The Hubble Space Telescope’s Wide Field Camera-3 has captured this image of a giant cloud of hydrogen gas illuminated by a bright young star. The image shows how violent the end stages of the star-formation process can be, with the young object shaking up its stellar nursery. Click here for a much larger image!

Despite the celestial colors of this picture, there is nothing peaceful about star forming region Sh 2-106, or S106 for short. A devilish young star, named S106 IR, lies in it and ejects material at high speed, which disrupts the gas and dust around it. The star has a mass about 15 times that of the Sun and is in the final stages of its formation. It will soon quieten down by entering the main sequence, the adult stage of stellar life.

For now, S106 IR remains embedded in its parent cloud, but it is rebelling against it. The material spewing off the star not only gives the cloud its hourglass shape but also makes the hydrogen gas in it very hot and turbulent. The resulting intricate patterns are clearly visible in this Hubble image.

The young star also heats up the surrounding gas, making it reach temperatures of 10 000 degrees Celsius. The star’s radiation ionizes the hydrogen lobes, making them glow. The light from this glowing gas is colored blue in this image.

Separating these regions of glowing gas is a cooler, thick lane of dust, appearing red in the image. This dark material almost completely hides the ionizing star from view, but the young object can still be seen peeking through the widest part of the dust lane.

S106 was the 106th object to be cataloged by the astronomer Stewart Sharpless in the 1950s. It is a few thousand light-years distant in the direction of Cygnus (The Swan). The cloud itself is relatively small by the standards of star-forming regions, around 2 light-years along its longest axis. This is about half the distance between the Sun and Proxima Centauri, our nearest stellar neighbor.

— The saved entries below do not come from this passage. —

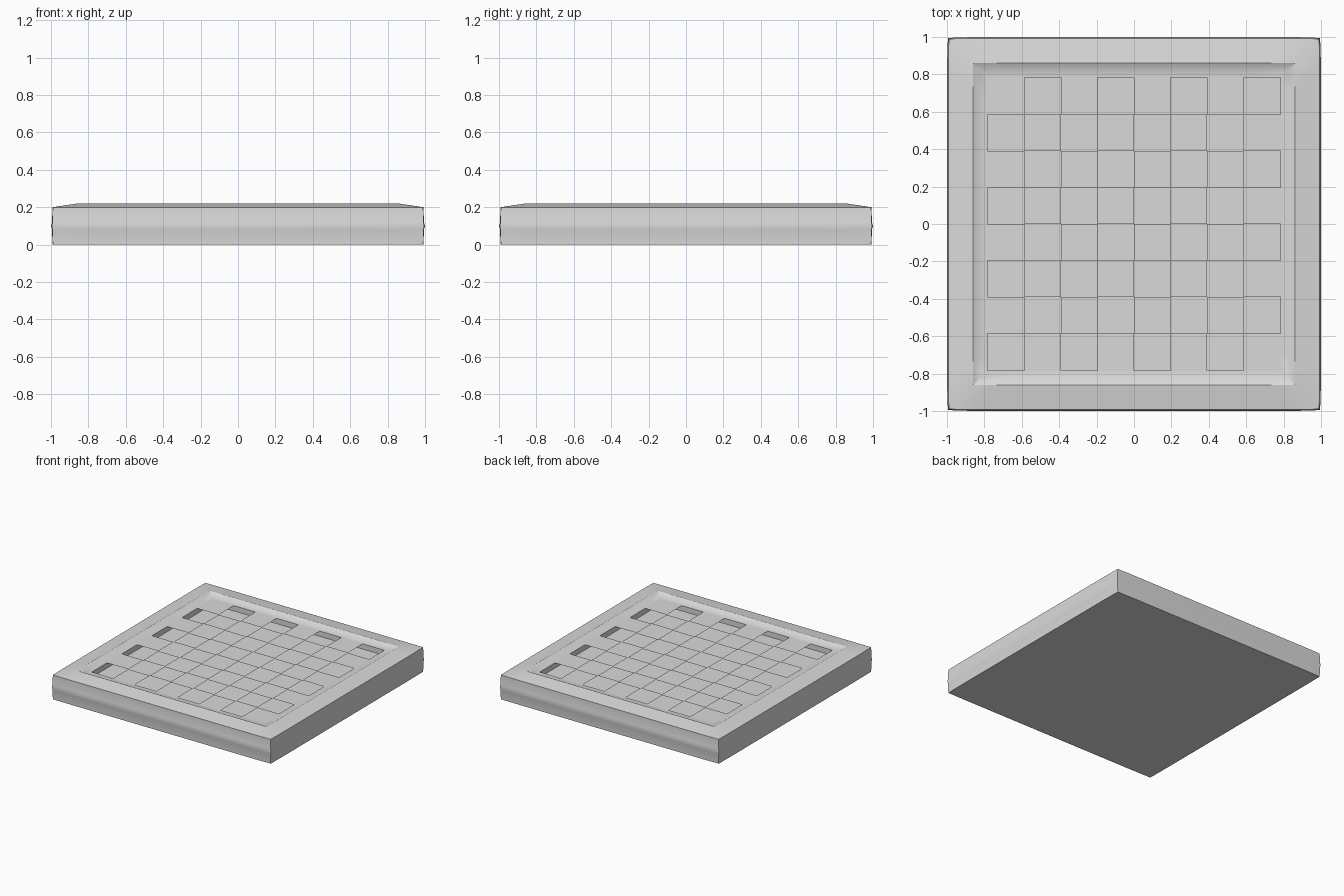
import bpy
import bmesh
import math

cube = bpy.data.objects.get("Cube")
if cube:
    bpy.data.objects.remove(cube, do_unlink=True)

# Single board colour
grey = bpy.data.materials.new("light_grey")
grey.use_nodes = True
colour = (0.7, 0.7, 0.7, 1)
grey.diffuse_color = colour
grey.node_tree.nodes["Principled BSDF"].inputs["Base Color"].default_value = colour


def finish(bm, name):
    mesh = bpy.data.meshes.new(name)
    bm.to_mesh(mesh)
    bm.free()
    obj = bpy.data.objects.new(name, mesh)
    bpy.context.collection.objects.link(obj)
    mesh.materials.append(grey)
    return obj


def ring(bm, corner, side, z):
    """Square loop whose sides may bulge past its corners."""
    verts = []
    for k in range(4):
        c, s = round(math.cos(k * math.pi / 2)), round(math.sin(k * math.pi / 2))
        for x, y in ((-corner, -corner), (-0.85 * corner, -side), (0.85 * corner, -side)):
            verts.append(bm.verts.new((c * x - s * y, s * x + c * y, z)))
    return verts


# Frame: gently bulging sides, a low ridge, a flat lip and a recess with a floor
FIELD = 0.782
TOP = 0.2
FLOOR = 0.157
bm = bmesh.new()
profile = [(0.99, 0.992, 0), (0.992, 0.994, 0.08), (0.995, 1.0, 0.1), (0.992, 0.994, 0.12),
           (0.99, 0.992, TOP), (0.86, 0.86, 0.22), (0.82, 0.82, TOP),
           (FIELD, FIELD, TOP), (FIELD, FIELD, FLOOR)]
rings = [ring(bm, *p) for p in profile]
for a, b in zip(rings, rings[1:]):
    for i in range(len(a)):
        j = (i + 1) % len(a)
        bm.faces.new((a[i], a[j], b[j], b[i]))
bm.faces.new(reversed(rings[0]))
bm.faces.new(rings[-1])
frame = finish(bm, "board_frame")

bpy.ops.object.select_all(action="DESELECT")
frame.select_set(True)
bpy.context.view_layer.objects.active = frame
bpy.ops.object.shade_smooth_by_angle(angle=math.radians(35))

# Field: thin sheet over the recess with every other square left open
COUNT = 8
CELL = 2 * FIELD / COUNT
bm = bmesh.new()
grid = [[bm.verts.new((i * CELL - FIELD, j * CELL - FIELD, TOP))
         for j in range(COUNT + 1)] for i in range(COUNT + 1)]
for i in range(COUNT):
    for j in range(COUNT):
        if (i + j) % 2:
            bm.faces.new((grid[i][j], grid[i + 1][j], grid[i + 1][j + 1], grid[i][j + 1]))
bmesh.ops.delete(bm, geom=[v for v in bm.verts if not v.link_faces], context="VERTS")
finish(bm, "checkered_sheet")
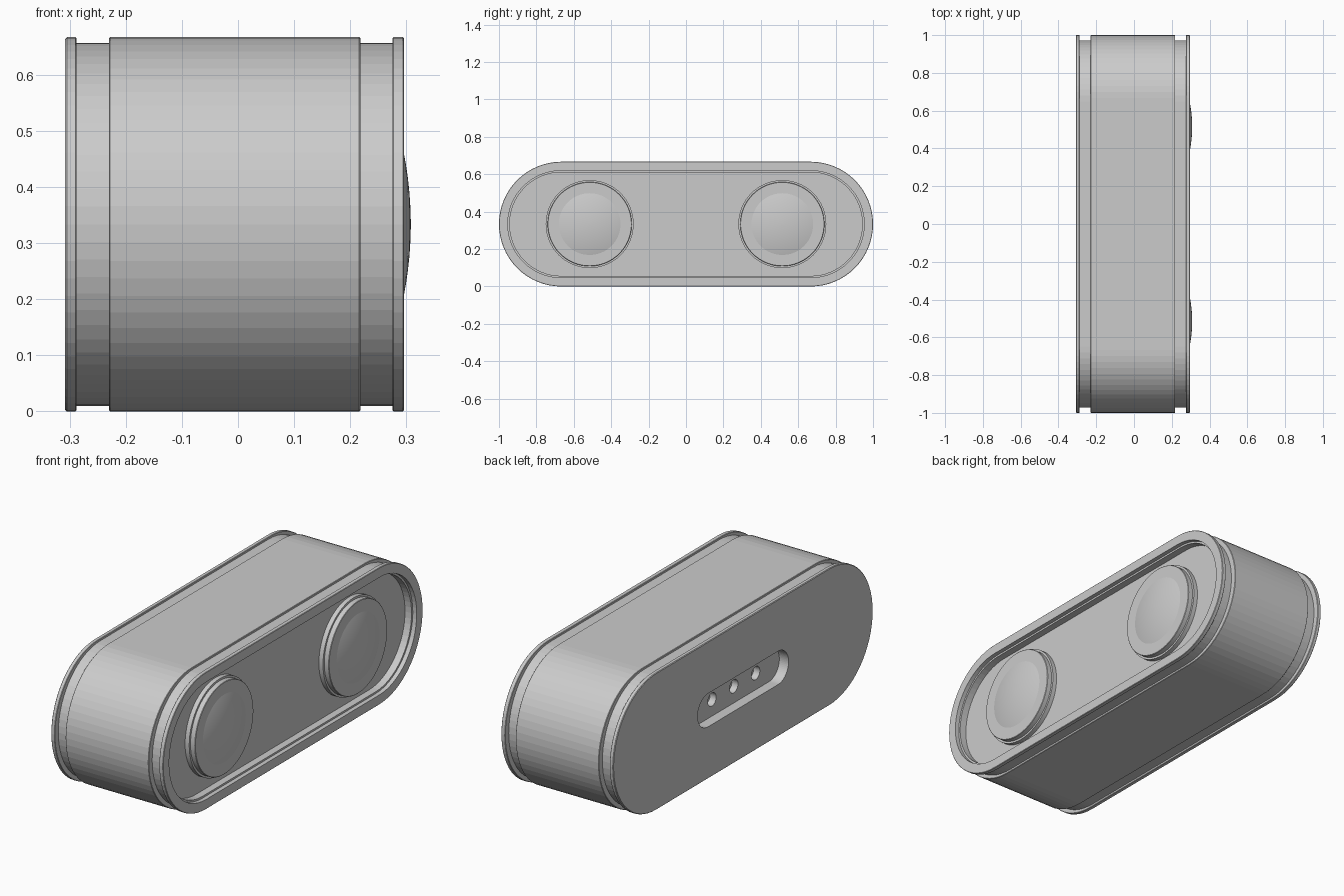
import bpy, bmesh, math

if "Cube" in bpy.data.objects:
    bpy.data.objects.remove(bpy.data.objects["Cube"])

ZC = 0.3335   # height of the centre line
SEG = 32      # facets per half-round end


def outline(x, hy, hz, cy):
    """Stadium in the YZ plane (a circle when hy == hz)."""
    pts = []
    for side in (1, -1):
        for i in range(SEG + 1):
            a = -math.pi / 2 + math.pi * i / SEG
            pts.append((x, cy + side * (hy - hz + hz * math.cos(a)),
                        ZC + side * hz * math.sin(a)))
    return pts


def loft(name, rings, cy=0.0, smooth=None):
    """Skin a row of (x, half width, half height) outlines and cap both ends."""
    bm = bmesh.new()
    loops = [[bm.verts.new(p) for p in outline(*r, cy)] for r in rings]
    n = len(loops[0])
    for a, b in zip(loops, loops[1:]):
        for i in range(n):
            j = (i + 1) % n
            bm.faces.new((a[i], a[j], b[j], b[i]))
    bm.faces.new(loops[0][::-1])
    bm.faces.new(loops[-1])
    bmesh.ops.remove_doubles(bm, verts=bm.verts, dist=1e-5)
    bmesh.ops.recalc_face_normals(bm, faces=bm.faces)
    mesh = bpy.data.meshes.new(name)
    bm.to_mesh(mesh)
    bm.free()
    ob = bpy.data.objects.new(name, mesh)
    bpy.context.collection.objects.link(ob)
    if smooth:
        bpy.ops.object.select_all(action='DESELECT')
        ob.select_set(True)
        bpy.context.view_layer.objects.active = ob
        bpy.ops.object.shade_smooth_by_angle(angle=math.radians(smooth))
    return ob


# Case: rear slot, rear flange, groove, main shell, groove, front bezel, recess
H = ZC
case = loft("case", [
    (-0.258, 0.35, 0.081), (-0.308, 0.35, 0.081),
    (-0.308, 0.997, H - 0.003), (-0.305, 1.0, H), (-0.290, 1.0, H),
    (-0.288, 0.998, H - 0.002), (-0.288, 0.972, H - 0.01),
    (-0.230, 0.972, H - 0.01), (-0.230, 0.998, H - 0.002),
    (-0.228, 1.0, H), (0.216, 1.0, H), (0.218, 0.998, H - 0.002),
    (0.218, 0.972, H - 0.01), (0.275, 0.972, H - 0.01),
    (0.275, 0.998, H - 0.002), (0.277, 1.0, H), (0.294, 1.0, H),
    (0.296, 0.998, H - 0.002), (0.296, 0.953, 0.286),
    (0.275, 0.953, 0.286), (0.275, 0.943, 0.277), (0.24, 0.943, 0.277),
])

# Three round sockets in the rear slot
for k in (-1, 0, 1):
    cutter = loft("socket_cutter", [(-0.28, 0.032, 0.032), (-0.225, 0.032, 0.032)],
                  cy=0.168 * k)
    cutter.hide_render = True
    cutter.hide_set(True)
    mod = case.modifiers.new("socket", 'BOOLEAN')
    mod.operation = 'DIFFERENCE'
    mod.solver = 'EXACT'
    mod.object = cutter

# Pair of stepped lens mounts with shallow domes
dome = [(0.283, 0.166)]
for i in range(9):
    r = 0.165 * math.cos(math.pi / 2 * i / 9)
    dome.append((0.308 - 0.021 * (r / 0.165) ** 2, r))
dome.append((0.308, 0.004))
for name, cy in (("left", -0.515), ("right", 0.515)):
    loft(name + "_lens_mount", [
        (0.238, 0.235, 0.235), (0.262, 0.235, 0.235), (0.262, 0.225, 0.225),
        (0.285, 0.225, 0.225), (0.287, 0.223, 0.223)], cy, 30)
    loft(name + "_lens", [(x, r, r) for x, r in dome], cy, 40)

This composite picture was obtained with the Wide Field Camera 3 on the NASA/ESA Hubble Space Telescope. It results from the combination of two images taken in infrared light and one which is tuned to a specific wavelength of visible light emitted by excited hydrogen gas, known as H-alpha. This choice of wavelengths is ideal for targeting star-forming regions. The H-alpha filter isolates the light emitted from hydrogen in gas clouds while the infrared light can shine through the dust that often obscures these regions.